Jul. 17—'Aren't you glad you weren't aborted?"
In the weeks since Roe v. Wade was overturned, people who know I was adopted say this to me with some regularity.
"Whew," I say, miming a finger-swipe of sweat from my brow. "I bet you're glad you weren't aborted either, am I right?"
This is sure to garner a slack-jawed look of confusion.
Which, I must admit, feels quite delicious in the moment, but soon sours.
Because their question confirms for me the public's simplistic image of adoption as a way for "bad" women to redeem themselves hasn't changed since I was growing up in the 1960s and 1970s.
Newsflash: "Good" people also get pregnant unexpectedly. They can be tall, short, married, divorced or single. Highway designers can experience a crisis pregnancy and so can school bus drivers.
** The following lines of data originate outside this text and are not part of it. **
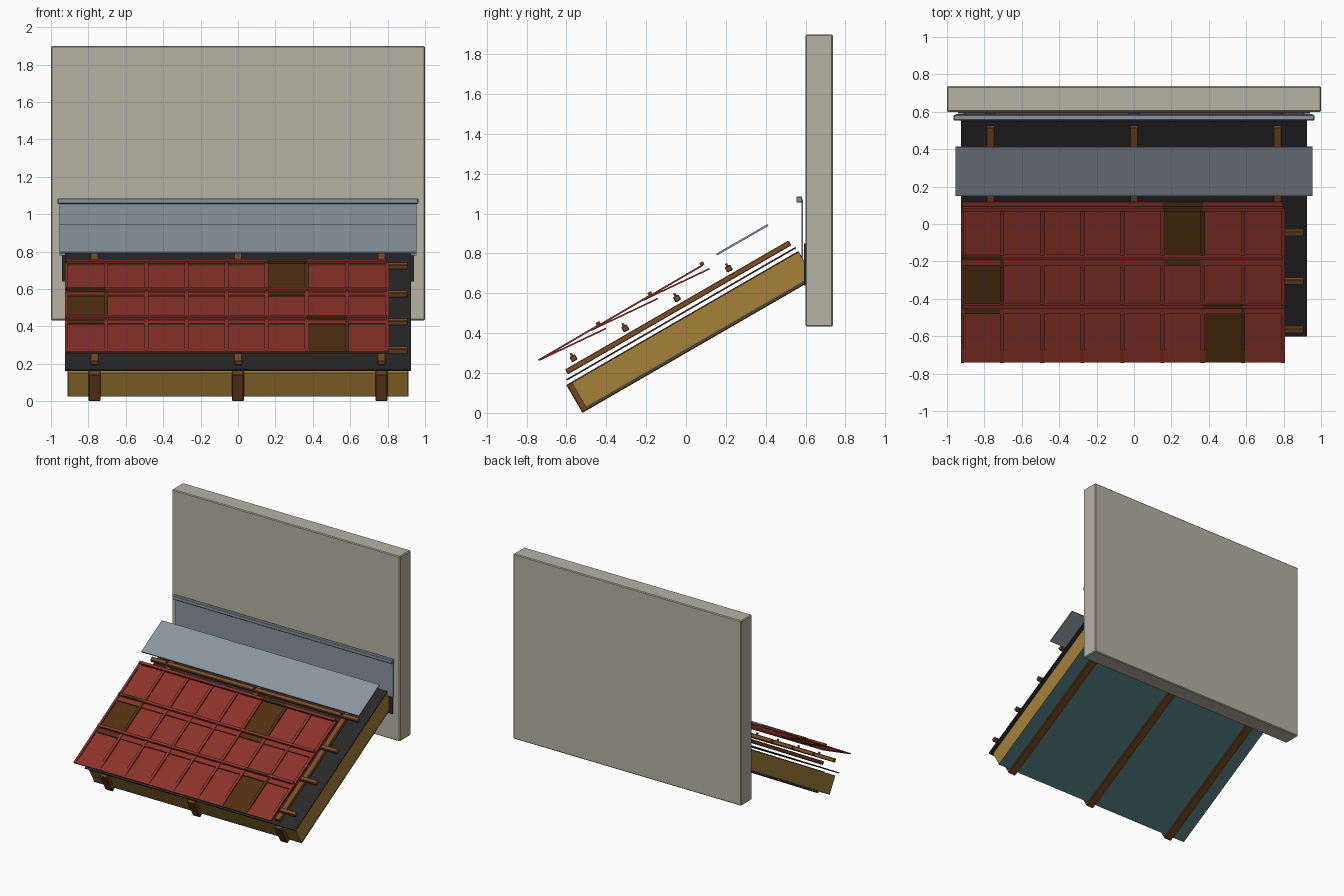
import bpy, bmesh, math

if "Cube" in bpy.data.objects:
    bpy.data.objects.remove(bpy.data.objects["Cube"])

C, S = math.cos(math.radians(30)), math.sin(math.radians(30))


def lin(c):
    c /= 255
    return c / 12.92 if c <= 0.04045 else ((c + 0.055) / 1.055) ** 2.4


def mat(name, r, g, b):
    m = bpy.data.materials.new(name)
    m.diffuse_color = (lin(r), lin(g), lin(b), 1)
    m.use_nodes = True
    m.node_tree.nodes["Principled BSDF"].inputs["Base Color"].default_value = m.diffuse_color
    return m


WALL = mat("render_grey", 182, 179, 163)
METAL = mat("flashing_metal", 138, 149, 158)
RED = mat("red_tile", 140, 51, 42)
DARK = mat("dark_tile", 82, 48, 17)
WOOD = mat("rafter_wood", 110, 67, 30)
BATTEN = mat("batten_wood", 125, 77, 36)
WOOL = mat("insulation", 166, 129, 55)
BLACK = mat("underlay_black", 40, 40, 40)
TEAL = mat("vapour_sheet", 80, 119, 121)


def P(u, v):
    """Roof coordinates (up slope, off slope) to side-view y, z."""
    return (-0.52 + u * C - v * S, u * S + v * C)


def rect(u0, u1, v0, v1):
    return [P(u0, v0), P(u1, v0), P(u1, v1), P(u0, v1)]


def upright(y0, y1, z0, z1):
    return [(y0, z0), (y1, z0), (y1, z1), (y0, z1)]


def strip(p, q, t):
    """Thin quad from p to q with thickness t on the upper side."""
    dy, dz = q[0] - p[0], q[1] - p[1]
    n = math.hypot(dy, dz)
    o = (-dz / n * t, dy / n * t)
    return [p, q, (q[0] + o[0], q[1] + o[1]), (p[0] + o[0], p[1] + o[1])]


def prisms(name, parts, mats, bevel=0):
    """parts: (x0, x1, side profile, material index), joined in one object."""
    bm = bmesh.new()
    for x0, x1, prof, mi in parts:
        a = [bm.verts.new((x0, y, z)) for y, z in prof]
        b = [bm.verts.new((x1, y, z)) for y, z in prof]
        n = len(prof)
        faces = [bm.faces.new(a[::-1]), bm.faces.new(b)]
        faces += [bm.faces.new((a[i], a[(i + 1) % n], b[(i + 1) % n], b[i])) for i in range(n)]
        for f in faces:
            f.material_index = mi
    bmesh.ops.recalc_face_normals(bm, faces=bm.faces[:])
    me = bpy.data.meshes.new(name)
    bm.to_mesh(me)
    bm.free()
    for m in mats:
        me.materials.append(m)
    ob = bpy.data.objects.new(name, me)
    bpy.context.collection.objects.link(ob)
    if bevel:
        mod = ob.modifiers.new("bevel", 'BEVEL')
        mod.width = bevel
        mod.segments = 1
    return ob


XS = (-0.767, 0, 0.767)

# Wall
prisms("wall", [(-1, 1, upright(0.6, 0.737, 0.433, 1.9), 0)], [WALL], 0.006)

# Rafters, insulation and inner sheet
prisms("rafters", [(x - 0.032, x + 0.032, rect(0, 1.345, 0, 0.162), 0) for x in XS], [WOOD], 0.004)
prisms("insulation", [(-0.91, 0.91, rect(0.03, 1.343, 0.02, 0.157), 0)], [WOOL])
prisms("vapour_sheet", [(-0.912, 0.912, rect(0.028, 1.343, 0.013, 0.02), 0)], [TEAL])

# Underlay and its strip against the wall
prisms("underlay", [(-0.925, 0.925, rect(0.014, 1.342, 0.179, 0.187), 0)], [BLACK])
prisms("underlay_upstand", [(-0.94, 0.94, upright(0.591, 0.601, 0.64, 0.85), 0)], [BLACK])

# Counter battens and cross battens
prisms("counter_battens", [(x - 0.022, x + 0.022, rect(0.034, 1.329, 0.204, 0.232), 0) for x in XS], [BATTEN], 0.003)
US = [0.0985 + 0.3 * i for i in range(4)]
prisms("battens", [(-0.91, 0.91, rect(u - 0.016, u + 0.016, 0.245, 0.275), 0) for u in US], [BATTEN], 0.004)
prisms("batten_nails", [(x - 0.006, x + 0.006, rect(u - 0.006, u + 0.006, 0.274, 0.289), 0)
                        for x in XS for u in US], [WOOD])

# Tile courses: tilted plates, ribs between tiles, and head bars
W, X0 = 0.2146, -0.92
dark = {(0, 6), (1, 0), (2, 5)}
plates, ribs, heads = [], [], []
for k in range(3):
    oy, oz = 0.26 * k, 0.15 * k
    front = (-0.738 + oy, 0.26 + oz)
    plate = strip(front, (-0.4 + oy, 0.42 + oz), 0.008)
    rib = strip(front, (-0.435 + oy, 0.437 + oz), 0.009)
    y, z = -0.436 + oy, 0.447 + oz
    head = strip((y - 0.009, z - 0.012), (y + 0.009, z - 0.002), 0.018)
    for i in range(8):
        x, m = X0 + W * i, int((k, i) in dark)
        plates.append((x, x + W, plate, m))
        heads.append((x, x + W, head, m))
        ribs.append((x + W - 0.011, x + W + 0.011, rib, m))
    ribs.append((X0 - 0.006, X0 + 0.012, rib, 0))
prisms("tile_plates", plates, [RED, DARK])
prisms("tile_ribs", ribs, [RED, DARK])
prisms("tile_head_bars", heads, [RED, DARK])

# Flashing: sloped apron, wall plate and top rail
prisms("apron_flashing", [(-0.955, 0.955, rect(0.98, 1.278, 0.346, 0.356), 0)], [METAL])
prisms("wall_flashing", [(-0.955, 0.955, upright(0.579, 0.587, 0.78, 1.07), 0)], [METAL])
prisms("flashing_rail", [(-0.965, 0.965, upright(0.554, 0.583, 1.055, 1.085), 0)], [METAL], 0.004)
Strippers can get pregnant unexpectedly, also librarians.
My birthmother, in fact, was a freckle-faced redhead studying to be a librarian. Her decision to relinquish me was economic. She told me if she refused her parents would have disowned her and stopped paying for college.
Our beginnings were like everyone else's, but then a human hand decided who would raise us.
That human part is a crapshoot, yet when adoptees publicly share our conflicted and complicated feelings about being adopted, we're labeled ungrateful, spoiled or disturbed.
My industry, the news media, bears some responsibility for this.
One of a news reporter's most useful tools is citing scientific data, yet the only statistics in news stories about adoption I see are the number of adoptive couples waiting for an infant.
Missing in the glowing depictions of these "chosen" families are the studies showing adoptees are four times more likely to die by suicide than non-adoptees.
Or that adoptees are also more likely to be diagnosed with depression, anxiety, bipolar disorder, ADHD, post-traumatic stress and addiction, than non-adoptees.
Researchers in the late 1990s found 60 to 85 percent of teens at a California correctional school, and 50 to 70 percent of teens at an Illinois correctional school, were adopted.
A more recent study showed students who were adopted were 10 times more likely to be diagnosed with severe emotional disturbance and three times more likely to be expelled from school.
Did you know there are now private groups on social media where disenchanted adoptive parents admit they've changed their minds and seek help "re-homing" their adoptive children?
In contrast, my own childhood was actually pretty close to the fairytale that news reporters are so fond of portraying in stories about adoption.
I was raised by smart, loving, capable and fun, public school educators. They are my parents, and I love and am devoted to them beyond measure. My mom and I recently spent a weekend together, just her and I, at the family cottage on Lake Huron. My dad died in 2018 and I miss him so much, there are days when grief feels like a physical blow.
I grow my own vegetables, raised three sons to adulthood, give money to animal welfare organizations, own a house, am happily married, was confirmed Lutheran, have a master's degree and published five books, one of which was a New York Times bestseller.
Every advantage, every privilege, came my way via adoption, and yet I also feel conflicted about being adopted.
Adoptees like me do not know our medical history, our genealogy, who our ancestors were, where they came from or anything else about our history, unless we go looking.
Which in some states means breaking the law.
In Michigan, we are not allowed a copy of our original birth certificate without a court order.
In elementary school, when our homework assignment was to fill in the blanks on a print-out of a large-canopied tree, we'd dutifully write down the names of people long dead.
And it felt like a lie.
The truth about adoption is darker, more interesting, more complex and more human than the public has been lead to believe.
And it has very little to do with abortion.
In our post-Roe society, if you really want to understand what an adopted person thinks about either of these topics, ask them.
Email Senior Reporter Mardi Link at email@example.com.